Saturday, November 8, 2014

Baby Boomers Respond to the Juvenilization of American Evangelicalism

Last Sunday was the final day of a 4-week class on recent evangelicalism (since 1960) that I taught at West Shore Evangelical Free Church in Mechanicsburg, Pennsylvania.  The topic for this last class was the history of evangelical youth culture.

I prepped for this session by reading Thomas Bergler’s excellent The Juvenilization of American ChristianityThe book is basically a history of twentieth-century Christian youth ministry in America. It focuses mostly on Catholics, mainline Protestants (especially Methodists), and evangelicals.

Bergler’s coverage of evangelical youth ministry centers on Youth for Christ, the organization founded in the 1940s by fundamentalists (or were they neo-evangelicals?) such as Jack Wyrtzen and Percy Crawford. Some of you may know that Billy Graham was an evangelist with Youth for Christ before he started his own ministry.

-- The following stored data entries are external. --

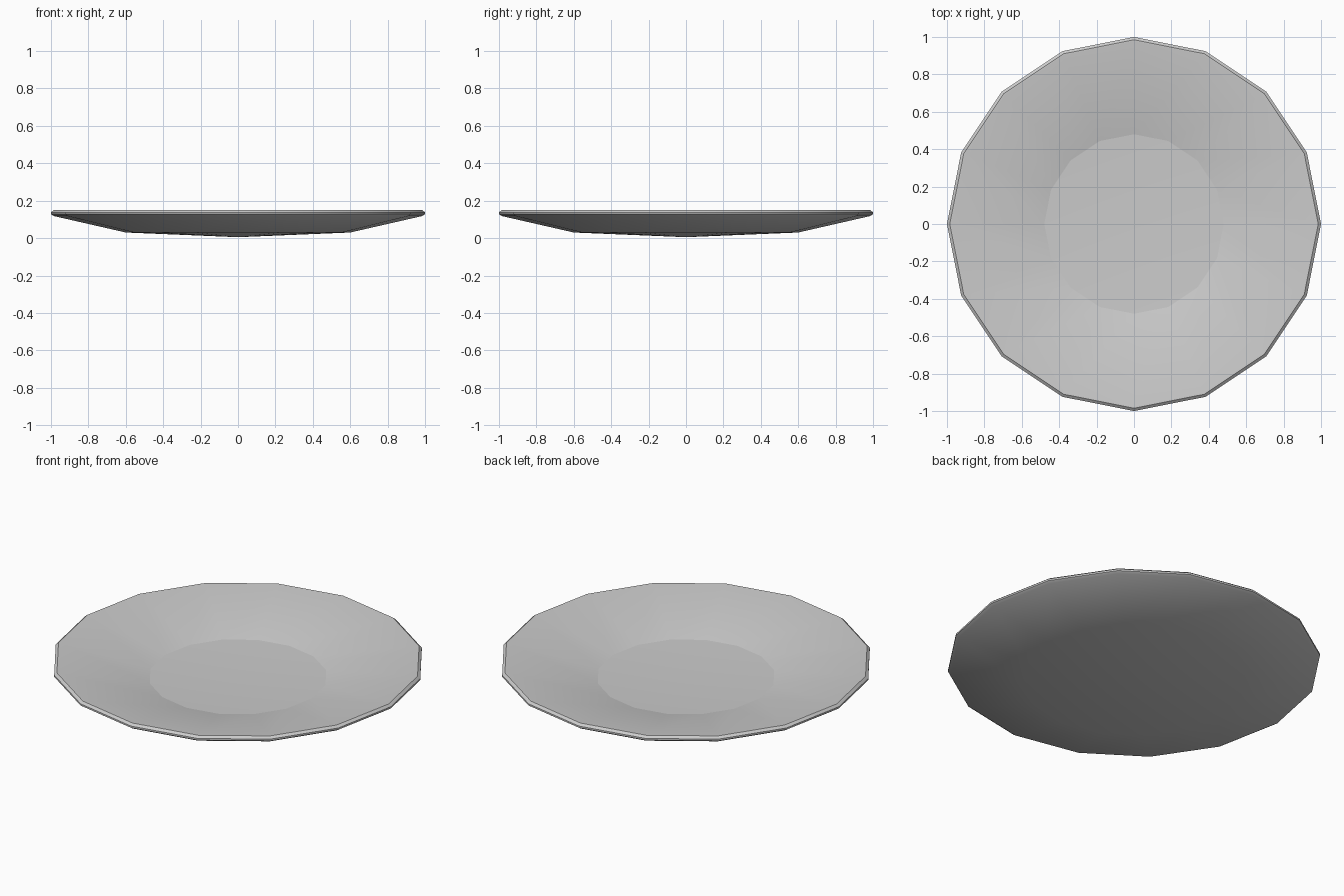
import bpy, bmesh, math

if "Cube" in bpy.data.objects:
    bpy.data.objects.remove(bpy.data.objects["Cube"])

SIDES = 16
# Profile (radius, height): underside centre, out round the rim, back to the inner centre
profile = [(0, 0.005), (0.6, 0.03), (0.985, 0.118), (1.0, 0.128), (1.0, 0.138),
           (0.985, 0.15), (0.975, 0.15), (0.48, 0.047), (0, 0.03)]


def lathe(name, points, sides):
    bm = bmesh.new()
    rings = []
    for r, z in points:
        if r == 0:
            rings.append([bm.verts.new((0, 0, z))] * sides)
        else:
            rings.append([bm.verts.new((r * math.cos(a), r * math.sin(a), z))
                          for a in (2 * math.pi * i / sides for i in range(sides))])
    for a, b in zip(rings, rings[1:]):
        for i in range(sides):
            j = (i + 1) % sides
            bm.faces.new(list(dict.fromkeys((a[i], a[j], b[j], b[i]))))
    bmesh.ops.recalc_face_normals(bm, faces=bm.faces)
    # Crisp edge around the inner well and the rim
    mesh = bpy.data.meshes.new(name)
    bm.to_mesh(mesh)
    bm.free()
    obj = bpy.data.objects.new(name, mesh)
    bpy.context.collection.objects.link(obj)
    return obj


# Shallow dish
plate = lathe("plate", profile, SIDES)
bpy.context.view_layer.objects.active = plate
plate.select_set(True)
bpy.ops.object.shade_smooth_by_angle(angle=math.radians(30))

# Sharp crease where the slope meets the well
for e in plate.data.edges:
    if all(abs(plate.data.vertices[v].co.z - 0.047) < 1e-4 for v in e.vertices):
        e.use_edge_sharp = True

Bergler argues that the leaders of Youth for Christ were successful in preaching the Christian gospel to evangelical young people. By making Christianity fun and exciting, and by encouraging teenagers to “take a stand for Christ” in their schools, thousands and thousands of kids became evangelical Christians. Youth for Christ leaders were cool. They used popular forms of music, organized informal “small groups,” tended to be “seeker-friendly” in their approach, and turned the Christian gospel into an attractive commodity. 

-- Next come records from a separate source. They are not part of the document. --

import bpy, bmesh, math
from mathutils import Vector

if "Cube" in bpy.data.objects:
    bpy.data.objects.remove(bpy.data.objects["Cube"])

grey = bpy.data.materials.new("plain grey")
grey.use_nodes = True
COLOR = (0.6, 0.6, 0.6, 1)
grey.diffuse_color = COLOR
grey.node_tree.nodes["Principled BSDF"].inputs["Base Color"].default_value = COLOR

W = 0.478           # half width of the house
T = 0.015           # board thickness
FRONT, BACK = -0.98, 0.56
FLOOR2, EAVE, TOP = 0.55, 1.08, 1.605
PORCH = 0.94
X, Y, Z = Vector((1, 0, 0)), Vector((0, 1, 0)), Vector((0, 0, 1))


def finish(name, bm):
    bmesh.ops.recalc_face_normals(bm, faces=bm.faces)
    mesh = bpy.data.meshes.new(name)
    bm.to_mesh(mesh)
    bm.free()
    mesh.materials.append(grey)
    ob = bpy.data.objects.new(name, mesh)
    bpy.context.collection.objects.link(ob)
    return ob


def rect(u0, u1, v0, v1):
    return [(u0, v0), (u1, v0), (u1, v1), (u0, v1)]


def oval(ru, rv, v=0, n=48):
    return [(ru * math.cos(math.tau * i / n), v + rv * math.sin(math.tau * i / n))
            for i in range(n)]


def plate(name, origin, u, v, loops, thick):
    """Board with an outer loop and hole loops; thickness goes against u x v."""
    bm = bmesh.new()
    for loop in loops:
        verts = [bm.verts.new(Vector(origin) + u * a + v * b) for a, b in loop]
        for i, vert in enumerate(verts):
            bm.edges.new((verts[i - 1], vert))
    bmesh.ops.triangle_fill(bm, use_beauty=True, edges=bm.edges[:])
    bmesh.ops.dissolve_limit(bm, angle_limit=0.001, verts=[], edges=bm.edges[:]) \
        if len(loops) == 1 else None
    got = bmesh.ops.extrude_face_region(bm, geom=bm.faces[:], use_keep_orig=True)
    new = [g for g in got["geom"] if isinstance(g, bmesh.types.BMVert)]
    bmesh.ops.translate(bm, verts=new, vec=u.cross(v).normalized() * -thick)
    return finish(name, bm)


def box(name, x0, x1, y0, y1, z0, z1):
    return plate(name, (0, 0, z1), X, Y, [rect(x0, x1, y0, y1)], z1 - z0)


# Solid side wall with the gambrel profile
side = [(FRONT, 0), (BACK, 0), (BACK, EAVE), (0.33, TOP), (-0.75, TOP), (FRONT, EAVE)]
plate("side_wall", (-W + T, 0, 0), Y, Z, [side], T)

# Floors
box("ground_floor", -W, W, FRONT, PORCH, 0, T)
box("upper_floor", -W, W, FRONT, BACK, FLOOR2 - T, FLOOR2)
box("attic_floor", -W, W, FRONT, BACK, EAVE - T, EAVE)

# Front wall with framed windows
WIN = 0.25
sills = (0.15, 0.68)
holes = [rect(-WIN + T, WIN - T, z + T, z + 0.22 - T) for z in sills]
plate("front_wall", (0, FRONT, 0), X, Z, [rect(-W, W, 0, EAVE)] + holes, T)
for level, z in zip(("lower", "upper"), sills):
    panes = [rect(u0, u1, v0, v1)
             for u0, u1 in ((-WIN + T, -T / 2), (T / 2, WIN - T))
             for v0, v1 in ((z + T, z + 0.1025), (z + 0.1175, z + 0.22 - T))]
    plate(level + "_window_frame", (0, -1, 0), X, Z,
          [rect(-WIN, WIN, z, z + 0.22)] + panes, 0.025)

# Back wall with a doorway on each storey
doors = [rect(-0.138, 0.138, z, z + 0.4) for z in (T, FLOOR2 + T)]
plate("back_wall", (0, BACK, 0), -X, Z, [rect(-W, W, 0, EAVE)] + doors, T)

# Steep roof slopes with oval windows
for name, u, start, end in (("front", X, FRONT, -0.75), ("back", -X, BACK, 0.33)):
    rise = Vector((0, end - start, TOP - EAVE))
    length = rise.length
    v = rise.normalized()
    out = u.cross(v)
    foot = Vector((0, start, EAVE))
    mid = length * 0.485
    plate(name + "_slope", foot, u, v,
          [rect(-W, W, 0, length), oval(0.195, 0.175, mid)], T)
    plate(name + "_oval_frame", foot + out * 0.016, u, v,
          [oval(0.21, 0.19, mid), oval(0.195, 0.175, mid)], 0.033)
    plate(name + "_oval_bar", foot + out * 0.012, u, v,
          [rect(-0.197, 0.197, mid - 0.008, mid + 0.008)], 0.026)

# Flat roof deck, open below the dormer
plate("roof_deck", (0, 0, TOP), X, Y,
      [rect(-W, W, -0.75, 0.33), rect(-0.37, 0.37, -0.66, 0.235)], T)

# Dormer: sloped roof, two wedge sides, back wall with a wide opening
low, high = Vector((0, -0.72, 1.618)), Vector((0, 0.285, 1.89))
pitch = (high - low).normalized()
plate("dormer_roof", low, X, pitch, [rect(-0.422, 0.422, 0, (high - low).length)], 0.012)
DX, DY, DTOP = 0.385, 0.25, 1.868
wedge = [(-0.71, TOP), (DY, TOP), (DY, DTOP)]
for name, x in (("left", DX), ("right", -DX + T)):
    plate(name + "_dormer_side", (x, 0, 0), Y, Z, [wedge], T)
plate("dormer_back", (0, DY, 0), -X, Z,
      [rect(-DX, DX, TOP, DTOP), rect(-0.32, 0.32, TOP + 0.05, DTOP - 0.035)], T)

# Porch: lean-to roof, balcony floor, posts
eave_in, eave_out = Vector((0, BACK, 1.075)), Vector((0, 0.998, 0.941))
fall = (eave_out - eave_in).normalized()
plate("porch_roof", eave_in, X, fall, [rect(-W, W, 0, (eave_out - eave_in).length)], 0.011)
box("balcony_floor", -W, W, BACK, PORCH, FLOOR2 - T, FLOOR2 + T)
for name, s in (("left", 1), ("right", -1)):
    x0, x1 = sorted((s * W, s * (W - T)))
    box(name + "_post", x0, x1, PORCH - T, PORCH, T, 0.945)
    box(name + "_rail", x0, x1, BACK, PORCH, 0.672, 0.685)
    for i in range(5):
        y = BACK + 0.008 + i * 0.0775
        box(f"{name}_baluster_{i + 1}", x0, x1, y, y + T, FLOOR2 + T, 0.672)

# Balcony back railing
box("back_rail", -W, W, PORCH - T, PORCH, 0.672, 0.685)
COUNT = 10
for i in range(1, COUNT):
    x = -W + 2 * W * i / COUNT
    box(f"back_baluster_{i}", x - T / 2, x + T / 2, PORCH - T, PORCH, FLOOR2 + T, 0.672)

Bergler suggests that this approach to youth ministry was high on emotion and light on doctrine.  Youth for Christ preached a feel good Christianity that gave high school students what they wanted, but not necessarily what they needed. He is thus not surprised by Christian Smith’s recent study characterizing 20th century Christian young people as “moral therapeutic deists.” Youth for Christ, he argues, rarely produced “mature” Christians. 

But Bergler takes the argument further. Evangelical adults, many of them the product of Youth for Christ clubs and rallies, are duplicating the Youth for Christ philosophy of ministry in evangelical congregations today. This “juvenile” approach to Christianity is prevalent in “seeker-friendly” megachurches, the evangelical love of “small groups,” feel-good” praise music, and an obsession with celebrities.

As you may recall from my previous posts, my “students” in this class are all evangelical baby boomers.  Many of them had very positive experiences with Youth for Christ.  One family said that they knew Jack Wyrtzen personally and credited Youth for Christ for sustaining their ongoing commitment to the Christian life.  Others felt that I (or perhaps Bergler) was being too hard on evangelical youth ministry.  Sure the theology was shallow and the focus was more on fun than deep Christian thinking, but many insisted that the cultivation of mature Christians was not the primary purpose of Youth for Christ.  The goal of the YFC clubs was to win young people to Christ and then let the local churches handle their maturation in the faith.

As much as I affirmed the way that Youth for Christ changed and transformed young lives, very few people in the room were willing to admit that their favorite youth ministry had been partially successful because it preached a rather undemanding version of the Christian faith.  Because so many people were bothered with how I (using Bergler) portrayed Youth for Christ, I fear that the class may have missed the larger historical point that I (again, using Bergler) was trying to make about how YFC's philosophy of ministry has influenced today’s megachurches.

It was an interesting four weeks. Some of the people in the class seemed to really enjoy it. Others seemed a bit uncomfortable discussing subjects like evangelicals and politics (I used James Davison Hunter’s argument that politics may not be the best way to change the world) or evangelical views of the Bible (I implied that one did not need to believe in biblical inerrancy to be a committed evangelical).

After finishing this class I realized that I am still learning how to bring good historical scholarship to the church.